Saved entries
——
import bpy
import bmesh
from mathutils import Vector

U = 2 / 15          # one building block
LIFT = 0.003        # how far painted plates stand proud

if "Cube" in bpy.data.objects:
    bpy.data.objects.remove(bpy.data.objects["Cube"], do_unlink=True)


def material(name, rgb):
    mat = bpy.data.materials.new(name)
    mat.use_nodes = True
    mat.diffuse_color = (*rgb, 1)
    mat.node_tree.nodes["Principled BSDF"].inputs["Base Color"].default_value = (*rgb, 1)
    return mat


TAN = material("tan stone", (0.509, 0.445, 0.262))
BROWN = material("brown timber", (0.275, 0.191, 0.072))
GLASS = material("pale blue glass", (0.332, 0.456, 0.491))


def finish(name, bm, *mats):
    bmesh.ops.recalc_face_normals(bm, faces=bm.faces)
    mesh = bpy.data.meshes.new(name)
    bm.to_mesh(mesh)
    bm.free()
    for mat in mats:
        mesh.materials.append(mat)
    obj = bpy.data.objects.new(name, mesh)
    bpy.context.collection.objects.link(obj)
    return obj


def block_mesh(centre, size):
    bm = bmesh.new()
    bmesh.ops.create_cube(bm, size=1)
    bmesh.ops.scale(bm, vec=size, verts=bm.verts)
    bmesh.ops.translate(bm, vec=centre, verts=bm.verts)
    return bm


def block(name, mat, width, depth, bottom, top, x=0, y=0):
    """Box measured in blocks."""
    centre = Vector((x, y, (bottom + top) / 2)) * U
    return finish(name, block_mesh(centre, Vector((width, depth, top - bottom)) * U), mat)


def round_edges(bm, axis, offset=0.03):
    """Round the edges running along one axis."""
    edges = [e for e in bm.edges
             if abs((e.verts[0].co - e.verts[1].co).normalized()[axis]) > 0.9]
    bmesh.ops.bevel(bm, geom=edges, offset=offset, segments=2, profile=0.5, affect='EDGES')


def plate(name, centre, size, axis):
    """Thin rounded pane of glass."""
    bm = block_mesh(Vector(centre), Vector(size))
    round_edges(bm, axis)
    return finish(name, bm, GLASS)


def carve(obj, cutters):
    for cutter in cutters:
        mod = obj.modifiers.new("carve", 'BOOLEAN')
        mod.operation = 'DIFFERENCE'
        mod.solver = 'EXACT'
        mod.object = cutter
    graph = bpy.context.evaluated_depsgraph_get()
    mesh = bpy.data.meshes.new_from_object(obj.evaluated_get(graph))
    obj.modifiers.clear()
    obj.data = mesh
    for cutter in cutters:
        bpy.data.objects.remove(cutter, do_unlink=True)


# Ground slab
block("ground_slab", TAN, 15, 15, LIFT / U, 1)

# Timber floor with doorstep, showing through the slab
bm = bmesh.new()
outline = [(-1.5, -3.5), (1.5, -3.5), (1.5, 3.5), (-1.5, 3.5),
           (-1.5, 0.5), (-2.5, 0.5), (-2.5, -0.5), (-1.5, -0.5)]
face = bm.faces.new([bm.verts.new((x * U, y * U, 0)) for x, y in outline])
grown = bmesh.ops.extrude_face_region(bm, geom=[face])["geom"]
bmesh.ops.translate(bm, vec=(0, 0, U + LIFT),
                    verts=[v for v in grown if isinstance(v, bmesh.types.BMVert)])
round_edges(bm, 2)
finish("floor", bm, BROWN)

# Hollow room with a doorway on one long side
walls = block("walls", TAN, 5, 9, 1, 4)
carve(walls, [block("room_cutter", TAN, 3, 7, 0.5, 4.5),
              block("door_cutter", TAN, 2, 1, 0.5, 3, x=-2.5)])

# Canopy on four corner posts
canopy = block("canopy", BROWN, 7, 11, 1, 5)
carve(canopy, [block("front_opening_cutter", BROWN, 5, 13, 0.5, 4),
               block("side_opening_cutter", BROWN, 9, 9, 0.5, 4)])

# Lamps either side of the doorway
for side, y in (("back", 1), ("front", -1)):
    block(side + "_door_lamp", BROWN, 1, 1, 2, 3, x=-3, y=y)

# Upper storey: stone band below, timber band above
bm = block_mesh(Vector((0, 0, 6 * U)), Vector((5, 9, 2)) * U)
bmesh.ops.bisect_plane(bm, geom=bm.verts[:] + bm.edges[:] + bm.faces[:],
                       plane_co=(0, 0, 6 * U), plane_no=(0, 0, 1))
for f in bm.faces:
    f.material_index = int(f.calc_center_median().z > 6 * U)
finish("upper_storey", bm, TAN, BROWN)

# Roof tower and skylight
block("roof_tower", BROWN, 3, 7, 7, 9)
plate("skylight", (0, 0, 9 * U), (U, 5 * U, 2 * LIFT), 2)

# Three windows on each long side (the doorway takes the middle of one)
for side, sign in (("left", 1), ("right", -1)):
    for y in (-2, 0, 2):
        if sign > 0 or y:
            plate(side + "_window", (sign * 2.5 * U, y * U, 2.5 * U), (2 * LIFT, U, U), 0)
——
### PROBLEM DESCRIPTION
Consider the string "name". State how many lines of the data contain it, giving the number alone.

### EXERCISE OUTPUT
9